What is expected -
Return the listing below unchanged, minus its pictures.
== Segment start ==
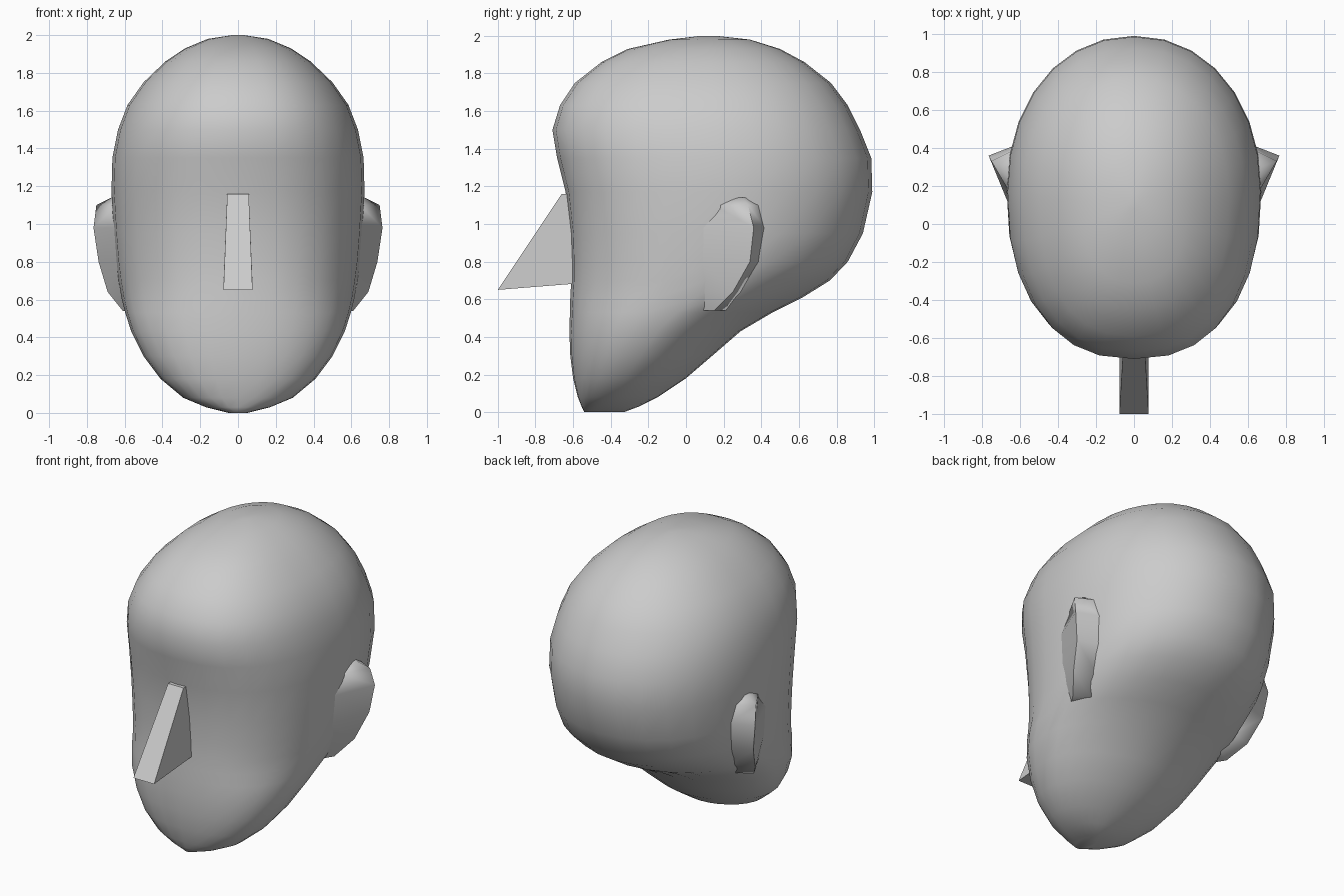
import bpy, bmesh
from math import cos, sin, pi

if "Cube" in bpy.data.objects:
    bpy.data.objects.remove(bpy.data.objects["Cube"])


def make_object(name, verts, faces, smooth_angle=None):
    mesh = bpy.data.meshes.new(name)
    bm = bmesh.new()
    vs = [bm.verts.new(v) for v in verts]
    for f in faces:
        bm.faces.new([vs[i] for i in f])
    bmesh.ops.recalc_face_normals(bm, faces=bm.faces[:])
    bm.to_mesh(mesh)
    bm.free()
    obj = bpy.data.objects.new(name, mesh)
    bpy.context.collection.objects.link(obj)
    if smooth_angle is not None:
        bpy.ops.object.select_all(action='DESELECT')
        obj.select_set(True)
        bpy.context.view_layer.objects.active = obj
        bpy.ops.object.shade_smooth_by_angle(angle=smooth_angle)
    return obj


def loft(name, rings, smooth_angle):
    """Skin closed rings of equal length and cap both ends."""
    n = len(rings[0])
    verts = [p for ring in rings for p in ring]
    faces = [(r * n + i, r * n + (i + 1) % n, (r + 1) * n + (i + 1) % n, (r + 1) * n + i)
             for r in range(len(rings) - 1) for i in range(n)]
    faces += [tuple(range(n)), tuple(range(len(verts) - n, len(verts)))]
    return make_object(name, verts, faces, smooth_angle)


def head_ring(z, front, back, width, mid, n=28):
    """Egg-shaped slice: squarer towards the face, rounder towards the back."""
    ring = []
    for i in range(n):
        a = 2 * pi * i / n
        c, s = cos(a), sin(a)
        e = 2 / 2.4 if s < 0 else (2 / 1.9 if z < 0.75 else 2 / 2.1)
        x = width * abs(c) ** e * (1 if c > 0 else -1)
        reach = (back - mid) if s > 0 else (front - mid)
        ring.append((x, mid + reach * abs(s) ** e, z))
    return ring


# Head: height, front y, back y, half width, y of widest point
slices = [
    (0.00, -0.54, -0.33, 0.05, -0.44),
    (0.03, -0.555, -0.25, 0.17, -0.42),
    (0.08, -0.575, -0.15, 0.29, -0.38),
    (0.18, -0.60, 0.00, 0.41, -0.32),
    (0.30, -0.615, 0.14, 0.50, -0.24),
    (0.43, -0.62, 0.29, 0.565, -0.15),
    (0.53, -0.617, 0.46, 0.597, -0.05),
    (0.61, -0.615, 0.62, 0.617, 0.05),
    (0.70, -0.61, 0.765, 0.632, 0.10),
    (0.80, -0.61, 0.86, 0.645, 0.13),
    (0.95, -0.615, 0.94, 0.657, 0.15),
    (1.17, -0.64, 0.99, 0.67, 0.17),
    (1.35, -0.685, 0.985, 0.665, 0.17),
    (1.50, -0.71, 0.925, 0.635, 0.16),
    (1.63, -0.67, 0.86, 0.585, 0.15),
    (1.75, -0.59, 0.77, 0.50, 0.14),
    (1.86, -0.45, 0.63, 0.385, 0.13),
    (1.93, -0.31, 0.50, 0.28, 0.12),
    (1.98, -0.09, 0.34, 0.16, 0.12),
    (2.00, 0.08, 0.16, 0.03, 0.12),
]
loft("head", [head_ring(*s) for s in slices], pi / 2)

# Ears: height, then x,y of front root, outer edge and back root
ear_levels = [
    (1.14, 0.62, 0.20, 0.67, 0.30, 0.62, 0.36),
    (1.10, 0.645, 0.15, 0.75, 0.33, 0.63, 0.39),
    (0.98, 0.65, 0.08, 0.765, 0.36, 0.61, 0.42),
    (0.80, 0.635, 0.07, 0.738, 0.34, 0.59, 0.39),
    (0.64, 0.60, 0.06, 0.69, 0.25, 0.54, 0.30),
    (0.54, 0.55, 0.05, 0.61, 0.15, 0.52, 0.21),
]
for side, label in ((1, "right_ear"), (-1, "left_ear")):
    rings = [[(side * fx, fy, z), (side * ox, oy, z), (side * bx, by, z), (side * 0.45, 0.2, z)]
             for z, fx, fy, ox, oy, bx, by in ear_levels]
    loft(label, rings, pi / 3)

# Nose: flat-sided wedge rooted in the face
nose = [[(s * w, y, z) for s, y in ((-1, y0), (1, y0), (1, -0.5), (-1, -0.5))
         for z in [zf if y == y0 else zb]]
        for w, y0, zf, zb in ((0.077, -1.0, 0.65, 0.69), (0.057, -0.66, 1.16, 1.16))]
loft("nose", nose, None)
== Segment end ==
Answer to this task -
import bpy, bmesh
from math import cos, sin, pi

if "Cube" in bpy.data.objects:
    bpy.data.objects.remove(bpy.data.objects["Cube"])


def make_object(name, verts, faces, smooth_angle=None):
    mesh = bpy.data.meshes.new(name)
    bm = bmesh.new()
    vs = [bm.verts.new(v) for v in verts]
    for f in faces:
        bm.faces.new([vs[i] for i in f])
    bmesh.ops.recalc_face_normals(bm, faces=bm.faces[:])
    bm.to_mesh(mesh)
    bm.free()
    obj = bpy.data.objects.new(name, mesh)
    bpy.context.collection.objects.link(obj)
    if smooth_angle is not None:
        bpy.ops.object.select_all(action='DESELECT')
        obj.select_set(True)
        bpy.context.view_layer.objects.active = obj
        bpy.ops.object.shade_smooth_by_angle(angle=smooth_angle)
    return obj


def loft(name, rings, smooth_angle):
    """Skin closed rings of equal length and cap both ends."""
    n = len(rings[0])
    verts = [p for ring in rings for p in ring]
    faces = [(r * n + i, r * n + (i + 1) % n, (r + 1) * n + (i + 1) % n, (r + 1) * n + i)
             for r in range(len(rings) - 1) for i in range(n)]
    faces += [tuple(range(n)), tuple(range(len(verts) - n, len(verts)))]
    return make_object(name, verts, faces, smooth_angle)


def head_ring(z, front, back, width, mid, n=28):
    """Egg-shaped slice: squarer towards the face, rounder towards the back."""
    ring = []
    for i in range(n):
        a = 2 * pi * i / n
        c, s = cos(a), sin(a)
        e = 2 / 2.4 if s < 0 else (2 / 1.9 if z < 0.75 else 2 / 2.1)
        x = width * abs(c) ** e * (1 if c > 0 else -1)
        reach = (back - mid) if s > 0 else (front - mid)
        ring.append((x, mid + reach * abs(s) ** e, z))
    return ring


# Head: height, front y, back y, half width, y of widest point
slices = [
    (0.00, -0.54, -0.33, 0.05, -0.44),
    (0.03, -0.555, -0.25, 0.17, -0.42),
    (0.08, -0.575, -0.15, 0.29, -0.38),
    (0.18, -0.60, 0.00, 0.41, -0.32),
    (0.30, -0.615, 0.14, 0.50, -0.24),
    (0.43, -0.62, 0.29, 0.565, -0.15),
    (0.53, -0.617, 0.46, 0.597, -0.05),
    (0.61, -0.615, 0.62, 0.617, 0.05),
    (0.70, -0.61, 0.765, 0.632, 0.10),
    (0.80, -0.61, 0.86, 0.645, 0.13),
    (0.95, -0.615, 0.94, 0.657, 0.15),
    (1.17, -0.64, 0.99, 0.67, 0.17),
    (1.35, -0.685, 0.985, 0.665, 0.17),
    (1.50, -0.71, 0.925, 0.635, 0.16),
    (1.63, -0.67, 0.86, 0.585, 0.15),
    (1.75, -0.59, 0.77, 0.50, 0.14),
    (1.86, -0.45, 0.63, 0.385, 0.13),
    (1.93, -0.31, 0.50, 0.28, 0.12),
    (1.98, -0.09, 0.34, 0.16, 0.12),
    (2.00, 0.08, 0.16, 0.03, 0.12),
]
loft("head", [head_ring(*s) for s in slices], pi / 2)

# Ears: height, then x,y of front root, outer edge and back root
ear_levels = [
    (1.14, 0.62, 0.20, 0.67, 0.30, 0.62, 0.36),
    (1.10, 0.645, 0.15, 0.75, 0.33, 0.63, 0.39),
    (0.98, 0.65, 0.08, 0.765, 0.36, 0.61, 0.42),
    (0.80, 0.635, 0.07, 0.738, 0.34, 0.59, 0.39),
    (0.64, 0.60, 0.06, 0.69, 0.25, 0.54, 0.30),
    (0.54, 0.55, 0.05, 0.61, 0.15, 0.52, 0.21),
]
for side, label in ((1, "right_ear"), (-1, "left_ear")):
    rings = [[(side * fx, fy, z), (side * ox, oy, z), (side * bx, by, z), (side * 0.45, 0.2, z)]
             for z, fx, fy, ox, oy, bx, by in ear_levels]
    loft(label, rings, pi / 3)

# Nose: flat-sided wedge rooted in the face
nose = [[(s * w, y, z) for s, y in ((-1, y0), (1, y0), (1, -0.5), (-1, -0.5))
         for z in [zf if y == y0 else zb]]
        for w, y0, zf, zb in ((0.077, -1.0, 0.65, 0.69), (0.057, -0.66, 1.16, 1.16))]
loft("nose", nose, None)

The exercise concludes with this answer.